Lesley Andress Davis

A defense of female sports

Posted

Given the cultural revolution in which we currently find ourselves, it should not be surprising that we are debating the once-obvious question of whether it is fair for biological males to compete against biological females in sports. Senator Angela Hill (R., Picayune) is leading the charge in Mississippi to protect the rights of our girls and women by sponsoring The Fairness Act, which would ensure that only biological females compete on public school girls’ sports teams in our state.

 

As a former athlete and Mississippi State University women’s basketball player, this issue is of particular importance to me. My high school basketball team was nationally ranked and finished first in Mississippi my junior year and second my senior year. We routinely practiced against our school’s varsity boys’ team, which had nowhere near our record or ranking. 

 

Despite our being at the top of our game in high school women’s sports with an All-American player and numerous others who went on to play college ball, the boys’ team handily beat us every time—it was ugly.

 

This male advantage seems clear across all sports. Allyson Felix is probably the fastest female sprinter in the world, holding more records than Usain Bolt. Her best time for the 400 meter is 49.26 seconds, but just in 2017, that time was beaten over 15,000 times by boys and men.

 

Venus and Serena Williams once boasted they could beat any male tennis player ranked outside the top 200.  In 1998, a male ranked 203rd took them up on their wager and handily beat them both decisively, 6-1 over Serena and 6-2 over Venus. What if we never knew of a Serena and Venus Williams because they never had the space to compete and advance to the top of their sport?

 

As a little girl, I was inspired by the few female athletes that were featured prominently.  Fortunately, a lot has changed in female sports since I played.

 

The incredible growth in women’s sports over the past almost 50 years has been in part the result of the enactment of Title IX in 1972, a federal law specifically designed to create equal opportunities and access for females in education and athletics.

 

Before Title IX, an estimated 3 percent of girls in America participated in sports; today, about two in five (more than 40 percent) of girls play sports. The number of women playing college sports has increased by more than 600 percent, and the number of young women playing high school sports has increased more than 900 percent. The impact Title IX has had on young girls and adult female athletes is immeasurable. It is not a coincidence that 98 percent of female CEOs played competitive sports.

 

Yet, all of this hard-fought progress women have made in athletics could be eroded if our state lawmakers fail to ensure that our girls have a level playing field.

 

For instance, over the last few years in Connecticut, two biological males who had never distinguished themselves when competing on male track teams came to identify as girls/women. They joined their respective schools’ girls’ track teams and competed in track meets against biological girls. It should come as no surprise that they dominated girls’ track by winning 15 state championships, in the process stripping away 85 opportunities for biological females to advance to higher levels in girls’ track.
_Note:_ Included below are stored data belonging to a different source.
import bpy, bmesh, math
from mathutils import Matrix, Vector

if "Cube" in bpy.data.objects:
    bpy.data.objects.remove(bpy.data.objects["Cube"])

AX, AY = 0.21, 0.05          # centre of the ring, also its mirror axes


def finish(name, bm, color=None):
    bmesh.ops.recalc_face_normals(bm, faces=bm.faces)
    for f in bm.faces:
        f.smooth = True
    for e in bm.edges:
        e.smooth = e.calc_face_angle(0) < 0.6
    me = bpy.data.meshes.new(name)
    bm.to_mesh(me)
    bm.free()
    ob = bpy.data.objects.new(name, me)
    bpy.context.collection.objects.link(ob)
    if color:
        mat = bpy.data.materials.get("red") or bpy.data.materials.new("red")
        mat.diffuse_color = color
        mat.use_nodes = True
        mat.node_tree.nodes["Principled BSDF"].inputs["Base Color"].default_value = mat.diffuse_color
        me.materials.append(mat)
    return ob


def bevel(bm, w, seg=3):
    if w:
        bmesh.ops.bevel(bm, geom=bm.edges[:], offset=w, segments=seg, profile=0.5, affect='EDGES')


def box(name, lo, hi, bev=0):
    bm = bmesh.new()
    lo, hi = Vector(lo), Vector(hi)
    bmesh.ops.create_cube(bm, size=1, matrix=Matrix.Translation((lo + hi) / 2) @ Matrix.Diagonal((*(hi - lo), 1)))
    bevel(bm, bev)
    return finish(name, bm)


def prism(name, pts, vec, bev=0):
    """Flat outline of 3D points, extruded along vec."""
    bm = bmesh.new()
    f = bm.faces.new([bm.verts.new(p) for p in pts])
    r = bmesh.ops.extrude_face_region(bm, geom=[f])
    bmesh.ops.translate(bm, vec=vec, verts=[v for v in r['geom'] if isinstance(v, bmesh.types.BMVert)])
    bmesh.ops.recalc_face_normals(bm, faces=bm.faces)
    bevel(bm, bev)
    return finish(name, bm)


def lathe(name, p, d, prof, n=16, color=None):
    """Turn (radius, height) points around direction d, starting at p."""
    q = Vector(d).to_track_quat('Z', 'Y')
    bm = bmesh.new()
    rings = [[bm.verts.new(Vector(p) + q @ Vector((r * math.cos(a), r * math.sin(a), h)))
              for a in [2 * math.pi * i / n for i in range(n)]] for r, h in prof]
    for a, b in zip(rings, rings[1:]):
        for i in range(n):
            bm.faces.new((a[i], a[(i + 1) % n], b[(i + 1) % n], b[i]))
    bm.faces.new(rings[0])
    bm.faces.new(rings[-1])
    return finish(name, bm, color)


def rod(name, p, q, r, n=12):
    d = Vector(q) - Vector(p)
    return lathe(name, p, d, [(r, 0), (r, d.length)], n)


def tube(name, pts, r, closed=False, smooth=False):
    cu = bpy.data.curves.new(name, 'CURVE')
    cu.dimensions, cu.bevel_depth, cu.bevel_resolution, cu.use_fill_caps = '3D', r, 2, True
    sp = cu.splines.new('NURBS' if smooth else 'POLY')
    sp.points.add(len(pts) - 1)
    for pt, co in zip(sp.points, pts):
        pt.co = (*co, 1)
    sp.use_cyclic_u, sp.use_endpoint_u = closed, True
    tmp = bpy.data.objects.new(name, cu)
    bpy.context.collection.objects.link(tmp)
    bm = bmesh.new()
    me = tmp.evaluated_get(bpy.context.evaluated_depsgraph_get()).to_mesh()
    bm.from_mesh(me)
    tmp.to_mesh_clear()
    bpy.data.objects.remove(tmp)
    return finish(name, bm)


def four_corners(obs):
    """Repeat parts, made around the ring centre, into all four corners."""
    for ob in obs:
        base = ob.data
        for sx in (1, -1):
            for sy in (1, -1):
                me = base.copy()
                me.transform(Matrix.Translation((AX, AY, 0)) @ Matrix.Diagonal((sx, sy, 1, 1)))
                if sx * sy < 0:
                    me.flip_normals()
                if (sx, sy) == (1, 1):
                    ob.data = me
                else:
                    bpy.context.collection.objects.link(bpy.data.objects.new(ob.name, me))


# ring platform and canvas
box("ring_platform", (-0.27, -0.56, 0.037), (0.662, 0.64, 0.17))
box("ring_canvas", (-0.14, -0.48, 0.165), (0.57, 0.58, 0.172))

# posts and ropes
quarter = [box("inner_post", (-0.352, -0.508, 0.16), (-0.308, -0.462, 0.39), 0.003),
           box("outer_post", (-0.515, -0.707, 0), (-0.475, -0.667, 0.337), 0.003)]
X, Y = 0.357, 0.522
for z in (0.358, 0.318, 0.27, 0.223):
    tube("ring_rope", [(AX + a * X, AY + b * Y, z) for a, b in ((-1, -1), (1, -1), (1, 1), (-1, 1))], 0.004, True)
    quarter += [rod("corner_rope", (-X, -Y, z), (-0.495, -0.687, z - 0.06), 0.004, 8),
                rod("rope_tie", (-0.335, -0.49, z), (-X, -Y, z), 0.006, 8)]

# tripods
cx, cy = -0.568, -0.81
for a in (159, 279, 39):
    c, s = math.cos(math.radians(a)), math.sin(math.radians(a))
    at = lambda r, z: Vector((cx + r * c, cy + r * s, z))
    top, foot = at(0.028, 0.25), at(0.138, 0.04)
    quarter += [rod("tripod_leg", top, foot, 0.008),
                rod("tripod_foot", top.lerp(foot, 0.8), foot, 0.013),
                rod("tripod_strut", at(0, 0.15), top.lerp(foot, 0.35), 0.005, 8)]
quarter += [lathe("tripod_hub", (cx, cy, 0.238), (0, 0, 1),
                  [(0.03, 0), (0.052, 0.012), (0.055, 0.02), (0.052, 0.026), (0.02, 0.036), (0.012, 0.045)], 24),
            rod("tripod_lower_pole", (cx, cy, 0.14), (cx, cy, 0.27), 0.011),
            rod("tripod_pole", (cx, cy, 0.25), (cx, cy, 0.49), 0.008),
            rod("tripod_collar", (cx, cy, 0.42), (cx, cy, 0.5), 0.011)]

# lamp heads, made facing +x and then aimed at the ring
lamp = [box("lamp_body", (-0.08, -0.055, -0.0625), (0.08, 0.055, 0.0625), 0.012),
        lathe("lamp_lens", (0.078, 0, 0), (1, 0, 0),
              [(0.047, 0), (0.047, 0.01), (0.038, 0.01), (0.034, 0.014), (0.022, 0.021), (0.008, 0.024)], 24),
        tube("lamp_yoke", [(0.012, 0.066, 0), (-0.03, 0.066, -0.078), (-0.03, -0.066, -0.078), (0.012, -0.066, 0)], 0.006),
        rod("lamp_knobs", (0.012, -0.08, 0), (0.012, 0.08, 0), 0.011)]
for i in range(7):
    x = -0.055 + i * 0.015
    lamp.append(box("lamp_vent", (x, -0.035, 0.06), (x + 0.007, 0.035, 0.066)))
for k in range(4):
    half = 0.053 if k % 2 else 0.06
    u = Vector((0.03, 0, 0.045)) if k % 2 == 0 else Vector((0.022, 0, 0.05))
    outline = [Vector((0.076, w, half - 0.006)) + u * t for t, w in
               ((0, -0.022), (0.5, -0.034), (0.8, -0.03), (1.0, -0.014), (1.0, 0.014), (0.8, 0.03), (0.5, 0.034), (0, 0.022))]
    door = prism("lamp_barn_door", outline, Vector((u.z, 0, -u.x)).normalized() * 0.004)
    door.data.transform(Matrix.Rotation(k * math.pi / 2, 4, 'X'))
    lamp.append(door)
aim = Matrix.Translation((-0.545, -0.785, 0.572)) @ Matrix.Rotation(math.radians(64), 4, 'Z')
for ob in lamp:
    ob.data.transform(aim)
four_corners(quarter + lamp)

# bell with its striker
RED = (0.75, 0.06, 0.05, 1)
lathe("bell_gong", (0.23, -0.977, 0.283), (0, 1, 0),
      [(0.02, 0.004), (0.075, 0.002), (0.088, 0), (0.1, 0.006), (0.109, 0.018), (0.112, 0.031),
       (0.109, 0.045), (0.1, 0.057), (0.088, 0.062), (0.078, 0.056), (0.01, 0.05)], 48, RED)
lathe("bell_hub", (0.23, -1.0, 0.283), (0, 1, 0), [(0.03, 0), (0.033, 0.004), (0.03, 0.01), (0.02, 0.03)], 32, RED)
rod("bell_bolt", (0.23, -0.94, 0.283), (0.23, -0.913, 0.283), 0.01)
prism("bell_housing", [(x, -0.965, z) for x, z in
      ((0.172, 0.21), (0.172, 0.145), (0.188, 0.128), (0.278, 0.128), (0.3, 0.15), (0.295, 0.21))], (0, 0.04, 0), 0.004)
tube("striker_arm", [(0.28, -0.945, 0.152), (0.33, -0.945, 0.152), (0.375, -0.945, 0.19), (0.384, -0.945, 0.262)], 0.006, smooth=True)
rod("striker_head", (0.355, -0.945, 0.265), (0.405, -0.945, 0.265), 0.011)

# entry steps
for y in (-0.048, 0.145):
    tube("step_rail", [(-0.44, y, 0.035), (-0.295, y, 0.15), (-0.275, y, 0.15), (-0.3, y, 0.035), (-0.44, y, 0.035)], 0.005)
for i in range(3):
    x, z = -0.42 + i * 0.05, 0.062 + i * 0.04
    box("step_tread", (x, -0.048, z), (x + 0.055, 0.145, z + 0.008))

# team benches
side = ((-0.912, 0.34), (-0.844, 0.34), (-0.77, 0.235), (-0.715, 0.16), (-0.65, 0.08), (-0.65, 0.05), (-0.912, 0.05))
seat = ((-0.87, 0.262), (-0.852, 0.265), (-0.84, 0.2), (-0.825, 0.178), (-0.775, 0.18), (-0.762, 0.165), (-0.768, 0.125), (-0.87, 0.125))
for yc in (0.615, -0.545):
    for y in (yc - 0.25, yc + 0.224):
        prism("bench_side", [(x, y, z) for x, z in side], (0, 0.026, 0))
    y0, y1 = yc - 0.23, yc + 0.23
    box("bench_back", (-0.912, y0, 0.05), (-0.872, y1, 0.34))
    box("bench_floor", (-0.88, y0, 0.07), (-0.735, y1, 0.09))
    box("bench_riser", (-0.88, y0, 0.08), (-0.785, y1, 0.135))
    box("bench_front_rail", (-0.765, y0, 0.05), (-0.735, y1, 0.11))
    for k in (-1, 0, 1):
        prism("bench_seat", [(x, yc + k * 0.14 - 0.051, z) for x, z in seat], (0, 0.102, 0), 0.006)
Along the way, they broke 17 girls’ state track records, records no girl will likely ever get close to.

 

I have compassion for trans athletes’ struggles, and I understand their desire to compete in sports. Yet, we must be able to have honest, biology-based discussions on the matter without name-calling, fear of being canceled, and without assuming evil motives of those with whom we disagree. 

 

Too many today are afraid to state the obvious: science shows us that male-bodied athletes are generally bigger, taller, faster, and stronger than females. Males benefit from greater speed and power, adding up to 10-50 percent advantage over female athletes, depending on the sport.

 

Physicians like Michelle Cretella have been stating the same, that men and women are profoundly genetically different, and that no hormone therapy or body-altering surgery can reverse these biological changes. “[M]en and women have—at a minimum—6,500 genetic differences between us.  And this impacts every cell of our bodies….”

 

When we ignore the undeniable biological advantage that males have, girls are harmed, harmed by the loss of medals, trophies, records, podium spots, college recruitment and scholarships. To use one of the favorite phrases of the left, where are the “safe spaces” for young girls and women? Where is the concern for their physical and mental health and the character development that comes from competition?

 

Fortunately, at least for now, most Mississippians see past the claims of today’s cultural revolutionaries. Recent polling demonstrated that 79 percent of Mississippi voters support such legislation. This includes 87 percent of Republicans, 65 percent of Democrats, and 83 percent of independents.

 

We cannot look to Washington to protect the civil rights of young girls and women in Mississippi. Mississippi is one of only ten states that has no policy addressing the participation of biological male athletes in girls’ high school sports. We need our lawmakers to protect the rights of young girls and women in our state and pass The Fairness Act now.

 

We as a nation and a state have made too much progress for women’s rights over many decades to now watch it all be taken away.

 

Lesley Andress Davis is the Executive Vice President of the Mississippi Center for Public Policy, the state’s non-partisan, free-market think tank.





Powered by Creative Circle Media Solutions